Can Readers With Devices Keep Up With Reading on Devices?
Leaving aside the conflicting data and forecasting about ereaders versus tablets, there is no doubt that ebooks are changing the way we read and, by extension, affecting how we fulfill whatever goals we pursue in reading. So, drilling down to more specificity, how are ereaders doing with specific kinds of readers?
For this, institutions, especially in higher education, rely on test groups and pilot programs, institutions like the University of Washington, which tested out the Kindle DX on a few dozen first-year computer science graduate students. Summarizing the University of Washington’s results, Ariel Schwartz at Fast Company suggests that technology is simply “getting ahead of what our brains actually need.” Using the device for schoolwork was not widely adopted among the group (only 40%), but it wasn’t just because the Kindle has poor annotation and note-sharing functions.
From the University of Washington, quoted by Fast Company:
The digital text also disrupted a technique called cognitive mapping, in which readers used physical cues such as the location on the page and the position in the book to go back and find a section of text or even to help retain and recall the information they had read.
Schwartz goes on to comment:
Are we getting excited about a future that our brains aren’t ready for? Could books have developed not simply because they were the available technology, but because they actually convey information to our brains in a more efficient way?
Aside from sentimental reasons, is this disruption of our cognitive processes another reason why we hold on to certain print-only features, like flipping pages, and recast those physical movements into a digital interface? Author and book UX expert Peter Meyers recognizes the value of skimming and the kind of page flipping that we like to do with the glossies. But, still, he warns against rendering the print page too faithfully:
Print-based page flipping is how we readers solve what is, at heart, an information architecture problem: most magazines order their contents in a way that doesn’t match our preferred reading path. So we flip to find the juiciest, most satisfying bits. In an app, then, swiping through page icons isn’t the best way to aid that quest.
Tweet of the Week

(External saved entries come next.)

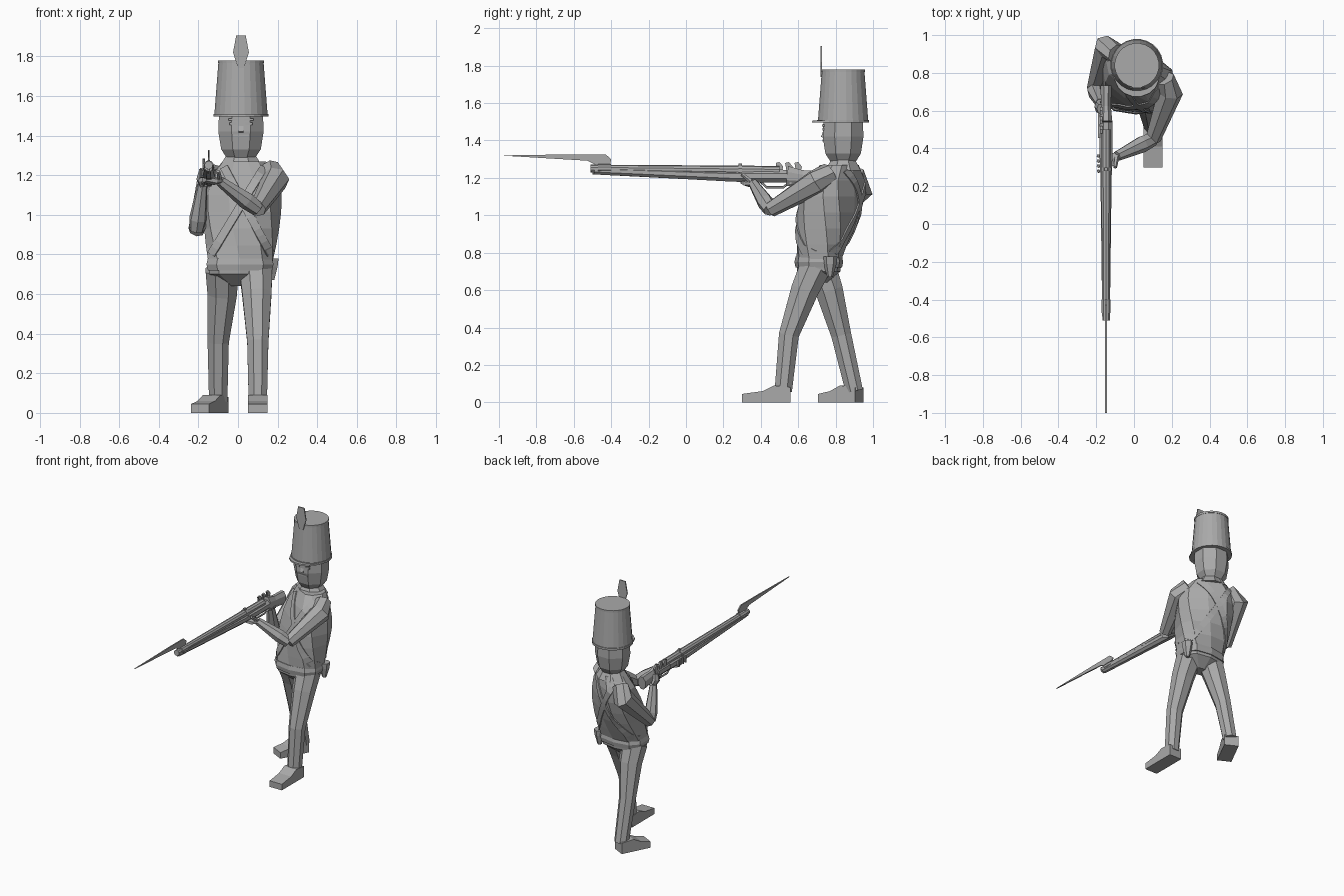
import bpy, bmesh
from math import sin, cos, pi, radians, copysign
from mathutils import Vector, Matrix
from mathutils.bvhtree import BVHTree

if "Cube" in bpy.data.objects:
    bpy.data.objects.remove(bpy.data.objects["Cube"])

GREY = (0.4, 0.4, 0.4, 1)
material = bpy.data.materials.new("plain_grey")
material.use_nodes = True
material.diffuse_color = GREY
material.node_tree.nodes["Principled BSDF"].inputs["Base Color"].default_value = GREY

X_AXIS, Y_AXIS, Z_AXIS = Vector((1, 0, 0)), Vector((0, 1, 0)), Vector((0, 0, 1))


def finish(name, bm):
    bmesh.ops.recalc_face_normals(bm, faces=bm.faces)
    mesh = bpy.data.meshes.new(name)
    bm.to_mesh(mesh)
    bm.free()
    mesh.materials.append(material)
    part = bpy.data.objects.new(name, mesh)
    bpy.context.collection.objects.link(part)
    return part


def ellipse(centre, u, v, sides, power=1):
    """Ring of points; a power under one makes it boxier."""
    def squared(value):
        return copysign(abs(value) ** power, value)
    angles = [2 * pi * (k + 0.5) / sides for k in range(sides)]
    return [centre + u * squared(cos(a)) + v * squared(sin(a)) for a in angles]


def skin(name, rings):
    """Join rings of points with quads and close both ends."""
    bm = bmesh.new()
    loops = [[bm.verts.new(point) for point in ring] for ring in rings]
    for low, high in zip(loops, loops[1:]):
        for k in range(len(low)):
            bm.faces.new((low[k - 1], low[k], high[k], high[k - 1]))
    caps = [bm.faces.new(loops[0]), bm.faces.new(loops[-1])]
    bmesh.ops.triangulate(bm, faces=caps)
    return finish(name, bm)


def tube(name, points, radii, sides=7, flat=1):
    """Tapered limb through the points, one radius at each."""
    points = [Vector(p) for p in points]
    upright = abs((points[-1] - points[0]).normalized().z) > 0.7
    helper = X_AXIS if upright else Z_AXIS
    rings = []
    for i, (point, radius) in enumerate(zip(points, radii)):
        along = (points[min(i + 1, len(points) - 1)] - points[max(i - 1, 0)]).normalized()
        u = along.cross(helper).normalized()
        rings.append(ellipse(point, u * radius, u.cross(along) * radius * flat, sides))
    return skin(name, rings)


def column(name, centre, levels, sides=24, depth=1, power=1):
    """Stack of level rings, each given as height and radius."""
    return skin(name, [ellipse(centre + Z_AXIS * z, X_AXIS * r, Y_AXIS * r * depth, sides, power)
                       for z, r in levels])


def prism(name, profile, width, at, yaw=0):
    """Side profile (y, z) extruded across x, then turned and placed."""
    place = Matrix.Translation(at) @ Matrix.Rotation(radians(yaw), 4, "Z")
    return skin(name, [[place @ Vector((x, y, z)) for y, z in profile]
                       for x in (-width / 2, width / 2)])


def box(name, at, width, depth, height):
    y, z = depth / 2, height / 2
    return prism(name, [(-y, -z), (y, -z), (y, z), (-y, z)], width, at)


# Legs and feet
leg_radii = (.09, .08, .058, .05)
tube("left_leg", [(.09, .69, .72), (.095, .635, .6), (.1, .55, .36), (.1, .52, .06)], leg_radii, 8)
tube("right_leg", [(-.08, .72, .72), (-.08, .765, .6), (-.1, .83, .36), (-.1, .9, .06)],
     leg_radii, 8)


def foot(name, at, toe, yaw):
    profile = [(.04, 0), (.04, .08), (-.05, .09), (-.11, .06), (-toe, .045), (-toe, 0)]
    prism(name, profile, .1, at, yaw)


foot("left_foot", (.1, .52, 0), .22, 0)
foot("right_foot", (-.11, .89, 0), .18, -27)

# Hips and jacket hem
waist = Vector((.01, .71, 0))
column("hips", waist, [(.64, .06), (.7, .16), (.76, .17)], 10, .72, .8)
column("jacket_hem", waist, [(.72, .168), (.75, .176), (.78, .168)], 10, .74, .75)

# Torso, widening and twisting towards the shoulders
rings = []
for i in range(7):
    t = i / 6
    turn = Matrix.Rotation(radians(-36) * sin(t * pi / 2), 3, "Z")
    width = .168 + .055 * t - .11 * t ** 8
    depth = .12 + .03 * sin(t * pi) - .035 * t ** 4
    centre = Vector((.012 + .02 * t, .71 + .11 * t, .76 + .51 * t))
    rings.append(ellipse(centre, turn @ X_AXIS * width, turn @ Y_AXIS * depth, 10, .75))
torso = skin("torso", rings)

# Crossed straps laid onto the torso, front and back
bm = bmesh.new()
bm.from_mesh(torso.data)
surface = BVHTree.FromBMesh(bm)
bm.free()


def strap(name, start, end, facing):
    bm = bmesh.new()
    edge = (end - start).cross(Y_AXIS).normalized() * .02
    outward = Y_AXIS * facing
    previous = None
    for i in range(15):
        middle = start.lerp(end, i / 14)
        row = []
        for point in (middle - edge, middle + edge):
            hit = surface.ray_cast(point + outward * 2, -outward)[0]
            hit = hit or surface.find_nearest(point)[0]
            row.append(bm.verts.new(hit + outward * .004))
        if previous:
            bm.faces.new((*previous, *reversed(row)))
        previous = row
    thickness = finish(name, bm).modifiers.new("thickness", "SOLIDIFY")
    thickness.thickness = .008
    thickness.offset = 0


for label, facing in (("front", -1), ("back", 1)):
    for side in (-1, 1):
        strap(label + "_strap", Vector((.03 + side * .1, .8, 1.24)),
              Vector((.015 - side * .15, .7, .8)), facing)
column("cartridge_pouch", Vector((.17, .77, 0)), [(.67, .015), (.74, .035), (.78, .04)], 6)

# Left arm, supporting the gun
elbow, wrist = Vector((.1, .45, 1.03)), Vector((-.09, .36, 1.17))
tube("left_upper_arm", [(.16, .77, 1.23), (.19, .7, 1.18), elbow], (.055, .07, .042))
tube("left_forearm", [elbow, elbow.lerp(wrist, .3), wrist], (.038, .045, .027))
tube("left_palm", [wrist, (-.12, .34, 1.17), (-.17, .32, 1.18)], (.025, .04, .035), 6, .5)
tube("left_thumb", [wrist, (-.1, .3, 1.22)], (.014, .01), 5)
for i in range(4):
    knuckle = Vector((-.19, .28 + i * .027, 1.19))
    tube("left_finger", [knuckle + X_AXIS * .04, knuckle, knuckle + Z_AXIS * .04],
         (.011, .01, .008), 5)

# Right arm, at the trigger
elbow, wrist = Vector((-.21, .72, .92)), Vector((-.18, .64, 1.15))
tube("right_upper_arm", [(-.09, .9, 1.22), (-.14, .935, 1.15), elbow], (.055, .072, .042))
tube("right_forearm", [elbow, elbow.lerp(wrist, .25), wrist], (.036, .045, .026))
tube("right_palm", [wrist, (-.19, .62, 1.18), (-.18, .61, 1.22)], (.026, .034, .028), 6, .6)
for i in range(3):
    knuckle = Vector((-.17, .56 + i * .027, 1.17))
    tube("right_finger", [wrist, knuckle, knuckle + X_AXIS * .05], (.012, .01, .008), 5)

# Head and face
head = Vector((.015, .84, 0))
face = head - Y_AXIS * .106
column("collar", head, [(1.24, .12), (1.3, .08)], 8, .85)
column("head", head, [(1.27, .065), (1.33, .108), (1.42, .124), (1.51, .12)], 8, .95)
prism("nose", [(.01, .04), (-.012, -.02), (.01, -.03)], .024, face + Z_AXIS * 1.44)
box("moustache", face + Z_AXIS * 1.4, .08, .01, .01)
for side in (-1, 1):
    brow = face + X_AXIS * side * .04
    box("eye", brow + Z_AXIS * 1.46, .035, .01, .014)
    box("eyebrow", brow + Z_AXIS * 1.48, .045, .012, .01)

# Tall hat, peak and plume
column("hat", head, [(1.5, .136), (1.77, .115)])
column("hat_rim", head, [(1.495, .14), (1.51, .14)])
column("hat_top_band", head, [(1.765, .118), (1.78, .118)])
column("hat_peak", head - Y_AXIS * .06, [(1.496, .12), (1.506, .118)], 16, .9)
plume = [(-.015, 1.74), (-.04, 1.82), (-.024, 1.905), (.024, 1.905), (.04, 1.82), (.015, 1.74)]
prism("plume", plume, .008, head - Y_AXIS * .118, 90)

# Musket: stock, barrel and fittings
gun = Vector((-.148, 0, 0))


def rail(name, path, radii, sides=8, flat=1):
    return tube(name, [gun + Y_AXIS * y + Z_AXIS * z for y, z in path], radii, sides, flat)


rail("stock", [(-.49, 1.24), (.24, 1.21), (.4, 1.21), (.54, 1.21)], (.022, .032, .038, .036))
rail("butt", [(.54, 1.21), (.62, 1.2), (.73, 1.19)], (.036, .028, .032), 8, 1.6)
rail("barrel", [(-.51, 1.25), (.5, 1.237)], (.021, .027), 10)
rail("ramrod", [(-.5, 1.226), (.2, 1.19)], (.007, .007), 6)
rail("barrel_band", [(.28, 1.24), (.3, 1.24)], (.03, .03))
box("lock_plate", gun + Vector((-.037, .52, 1.22)), .012, .13, .03)
hammer = [(0, 0), (.02, 0), (.03, .04), (.01, .065), (-.01, .06), (.006, .04)]
for y in (.49, .54, .59):
    prism("hammer", hammer, .012, gun + Vector((-.025, y, 1.22)))
box("rear_sight", gun + Vector((0, .29, 1.27)), .014, .02, .015)
rail("trigger_guard", [(.4, 1.18), (.43, 1.15), (.52, 1.15), (.56, 1.18)], [.007] * 4, 5)

# Bayonet
rail("bayonet_socket", [(-.47, 1.25), (-.4, 1.25)], (.025, .025), 10)
blade = [(-.41, 1.25), (-.4, 1.3), (-.43, 1.326), (-.6, 1.326), (-1, 1.32), (-.46, 1.288), (-.44, 1.25)]
prism("bayonet", blade, .009, gun)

That’s just a taste of what you may have missed this week. To stay on top of the most interesting news, commentary and tweets related to publishing, keep in touch via our RSS feed, follow us on Twitter, join your publishing colleagues in our LinkedIn group, and connect with the broader DBW Network.